**WHAT TO WORK ON:**
The following entries should be restated word for word, pictures excluded.

=== Section Start ===

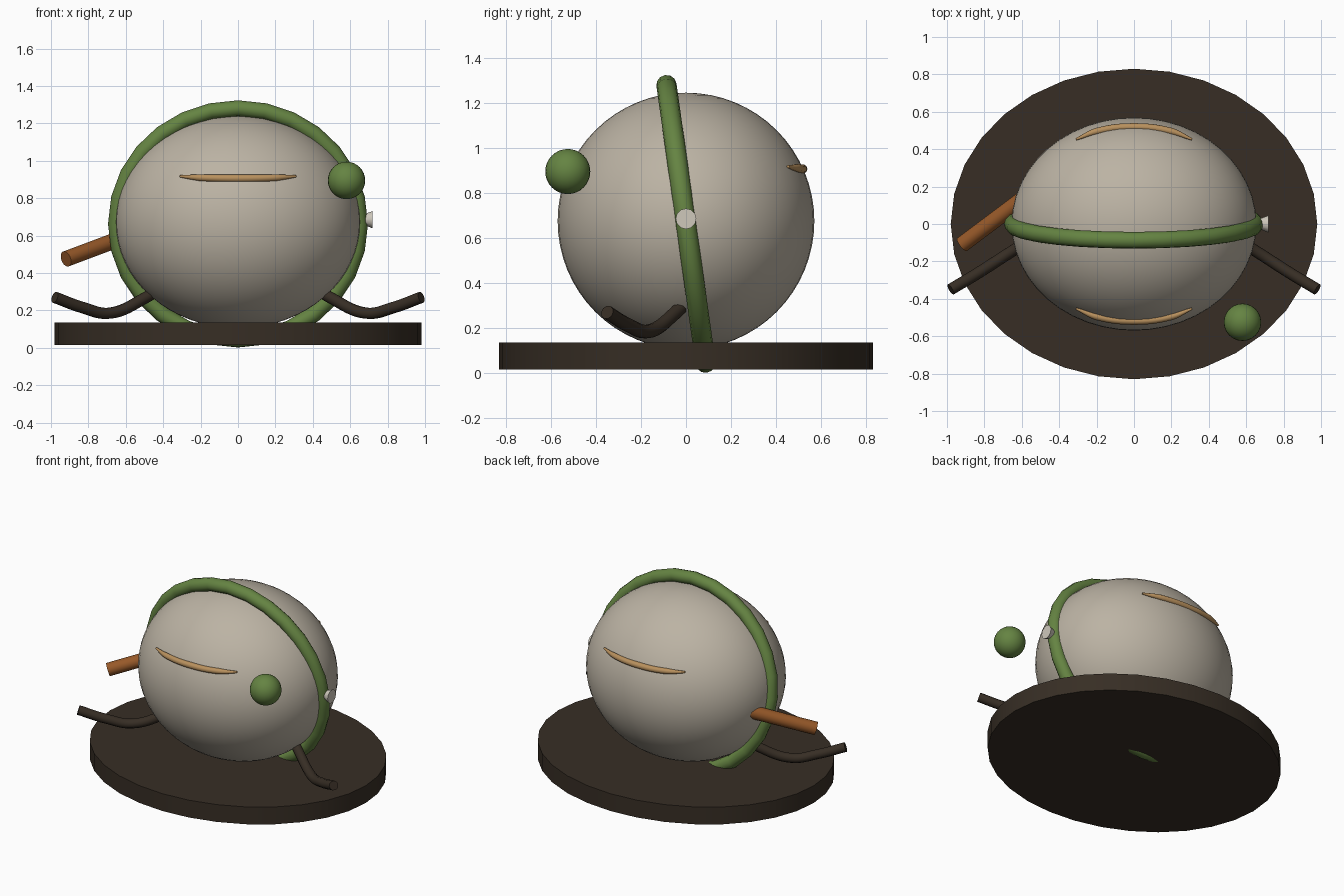
import bpy, math
from mathutils import Vector

if "Cube" in bpy.data.objects:
    bpy.data.objects.remove(bpy.data.objects["Cube"])


def material(name, rgb):
    m = bpy.data.materials.new(name)
    m.diffuse_color = (*rgb, 1)
    m.use_nodes = True
    m.node_tree.nodes["Principled BSDF"].inputs["Base Color"].default_value = m.diffuse_color
    return m


STONE = material("warm_grey", (0.50, 0.45, 0.37))
GREEN = material("leaf_green", (0.13, 0.23, 0.055))
BARK = material("dark_brown", (0.038, 0.027, 0.018))
RUST = material("rust_brown", (0.31, 0.10, 0.022))
TAN = material("tan", (0.48, 0.28, 0.11))
PALE = material("pale_grey", (0.62, 0.58, 0.50))


def finish(name, mat, angle=40):
    ob = bpy.context.object
    ob.name = name
    ob.data.materials.append(mat)
    bpy.ops.object.shade_smooth_by_angle(angle=math.radians(angle))
    return ob


def rod(name, a, b, r1, r2, sides, mat):
    """Straight round bar from a to b."""
    a, b = Vector(a), Vector(b)
    bpy.ops.mesh.primitive_cone_add(
        vertices=sides, radius1=r1, radius2=r2, depth=(b - a).length,
        location=(a + b) / 2, rotation=(b - a).to_track_quat('Z', 'Y').to_euler())
    return finish(name, mat)


def tube(name, pts, radius, mat):
    """Smooth bent tube; each point is (x, y, z, thickness factor)."""
    cu = bpy.data.curves.new(name, 'CURVE')
    cu.dimensions = '3D'
    cu.bevel_depth = radius
    cu.bevel_resolution = 3
    cu.use_fill_caps = True
    sp = cu.splines.new('BEZIER')
    sp.resolution_u = 8
    sp.bezier_points.add(len(pts) - 1)
    for bp, p in zip(sp.bezier_points, pts):
        bp.co, bp.radius = p[:3], p[3]
        bp.handle_left_type = bp.handle_right_type = 'AUTO'
    ob = bpy.data.objects.new(name, cu)
    bpy.context.collection.objects.link(ob)
    bpy.ops.object.select_all(action='DESELECT')
    ob.select_set(True)
    bpy.context.view_layer.objects.active = ob
    bpy.ops.object.convert(target='MESH')
    return finish(name, mat)


# Oval base slab
bpy.ops.mesh.primitive_cylinder_add(vertices=32, radius=1, depth=0.12, location=(0, 0, 0.075))
bpy.context.object.scale = (0.98, 0.83, 1)
finish("base", BARK)

# Rounded body
bpy.ops.mesh.primitive_uv_sphere_add(segments=48, ring_count=32, radius=1, location=(0, 0, 0.675))
bpy.context.object.scale = (0.655, 0.57, 0.57)
finish("body", STONE)

# Tilted band around the body
bpy.ops.mesh.primitive_torus_add(
    major_segments=28, minor_segments=12, major_radius=0.65, minor_radius=0.045,
    location=(0, 0, 0.6625), rotation=(math.radians(98), 0, 0))
bpy.context.object.scale = (1, 0.96, 1)
finish("band", GREEN)

# Floating ball
bpy.ops.mesh.primitive_uv_sphere_add(segments=24, ring_count=16, radius=0.1,
                                     location=(0.58, -0.525, 0.895))
finish("ball", GREEN)

# Flared knob on the side of the band
rod("knob", (0.65, 0, 0.685), (0.72, 0, 0.685), 0.02, 0.046, 12, PALE)

# Spout on the other side
rod("spout", (-0.92, -0.11, 0.475), (-0.52, 0.19, 0.625), 0.043, 0.043, 16, RUST)

for s, side in ((1, "right"), (-1, "left")):
    # Bent root reaching out over the base
    tube("root_" + side, [(s * 0.40, 0.01, 0.33, 1), (s * 0.50, -0.05, 0.265, 1),
                          (s * 0.69, -0.17, 0.185, 1), (s * 0.83, -0.26, 0.215, 1),
                          (s * 0.98, -0.35, 0.27, 1)], 0.031, BARK)

for s, side in ((-1, "front"), (1, "back")):
    # Slim curved ridge on the body
    tube("ridge_" + side, [(-0.31, s * 0.453, 0.917, 0.3), (-0.2, s * 0.495, 0.91, 0.9),
                           (0, s * 0.518, 0.906, 1),
                           (0.2, s * 0.495, 0.91, 0.9), (0.31, s * 0.453, 0.917, 0.3)], 0.021, TAN)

=== Section End ===

**ANSWER TO THE EXERCISE:**
import bpy, math
from mathutils import Vector

if "Cube" in bpy.data.objects:
    bpy.data.objects.remove(bpy.data.objects["Cube"])


def material(name, rgb):
    m = bpy.data.materials.new(name)
    m.diffuse_color = (*rgb, 1)
    m.use_nodes = True
    m.node_tree.nodes["Principled BSDF"].inputs["Base Color"].default_value = m.diffuse_color
    return m


STONE = material("warm_grey", (0.50, 0.45, 0.37))
GREEN = material("leaf_green", (0.13, 0.23, 0.055))
BARK = material("dark_brown", (0.038, 0.027, 0.018))
RUST = material("rust_brown", (0.31, 0.10, 0.022))
TAN = material("tan", (0.48, 0.28, 0.11))
PALE = material("pale_grey", (0.62, 0.58, 0.50))


def finish(name, mat, angle=40):
    ob = bpy.context.object
    ob.name = name
    ob.data.materials.append(mat)
    bpy.ops.object.shade_smooth_by_angle(angle=math.radians(angle))
    return ob


def rod(name, a, b, r1, r2, sides, mat):
    """Straight round bar from a to b."""
    a, b = Vector(a), Vector(b)
    bpy.ops.mesh.primitive_cone_add(
        vertices=sides, radius1=r1, radius2=r2, depth=(b - a).length,
        location=(a + b) / 2, rotation=(b - a).to_track_quat('Z', 'Y').to_euler())
    return finish(name, mat)


def tube(name, pts, radius, mat):
    """Smooth bent tube; each point is (x, y, z, thickness factor)."""
    cu = bpy.data.curves.new(name, 'CURVE')
    cu.dimensions = '3D'
    cu.bevel_depth = radius
    cu.bevel_resolution = 3
    cu.use_fill_caps = True
    sp = cu.splines.new('BEZIER')
    sp.resolution_u = 8
    sp.bezier_points.add(len(pts) - 1)
    for bp, p in zip(sp.bezier_points, pts):
        bp.co, bp.radius = p[:3], p[3]
        bp.handle_left_type = bp.handle_right_type = 'AUTO'
    ob = bpy.data.objects.new(name, cu)
    bpy.context.collection.objects.link(ob)
    bpy.ops.object.select_all(action='DESELECT')
    ob.select_set(True)
    bpy.context.view_layer.objects.active = ob
    bpy.ops.object.convert(target='MESH')
    return finish(name, mat)


# Oval base slab
bpy.ops.mesh.primitive_cylinder_add(vertices=32, radius=1, depth=0.12, location=(0, 0, 0.075))
bpy.context.object.scale = (0.98, 0.83, 1)
finish("base", BARK)

# Rounded body
bpy.ops.mesh.primitive_uv_sphere_add(segments=48, ring_count=32, radius=1, location=(0, 0, 0.675))
bpy.context.object.scale = (0.655, 0.57, 0.57)
finish("body", STONE)

# Tilted band around the body
bpy.ops.mesh.primitive_torus_add(
    major_segments=28, minor_segments=12, major_radius=0.65, minor_radius=0.045,
    location=(0, 0, 0.6625), rotation=(math.radians(98), 0, 0))
bpy.context.object.scale = (1, 0.96, 1)
finish("band", GREEN)

# Floating ball
bpy.ops.mesh.primitive_uv_sphere_add(segments=24, ring_count=16, radius=0.1,
                                     location=(0.58, -0.525, 0.895))
finish("ball", GREEN)

# Flared knob on the side of the band
rod("knob", (0.65, 0, 0.685), (0.72, 0, 0.685), 0.02, 0.046, 12, PALE)

# Spout on the other side
rod("spout", (-0.92, -0.11, 0.475), (-0.52, 0.19, 0.625), 0.043, 0.043, 16, RUST)

for s, side in ((1, "right"), (-1, "left")):
    # Bent root reaching out over the base
    tube("root_" + side, [(s * 0.40, 0.01, 0.33, 1), (s * 0.50, -0.05, 0.265, 1),
                          (s * 0.69, -0.17, 0.185, 1), (s * 0.83, -0.26, 0.215, 1),
                          (s * 0.98, -0.35, 0.27, 1)], 0.031, BARK)

for s, side in ((-1, "front"), (1, "back")):
    # Slim curved ridge on the body
    tube("ridge_" + side, [(-0.31, s * 0.453, 0.917, 0.3), (-0.2, s * 0.495, 0.91, 0.9),
                           (0, s * 0.518, 0.906, 1),
                           (0.2, s * 0.495, 0.91, 0.9), (0.31, s * 0.453, 0.917, 0.3)], 0.021, TAN)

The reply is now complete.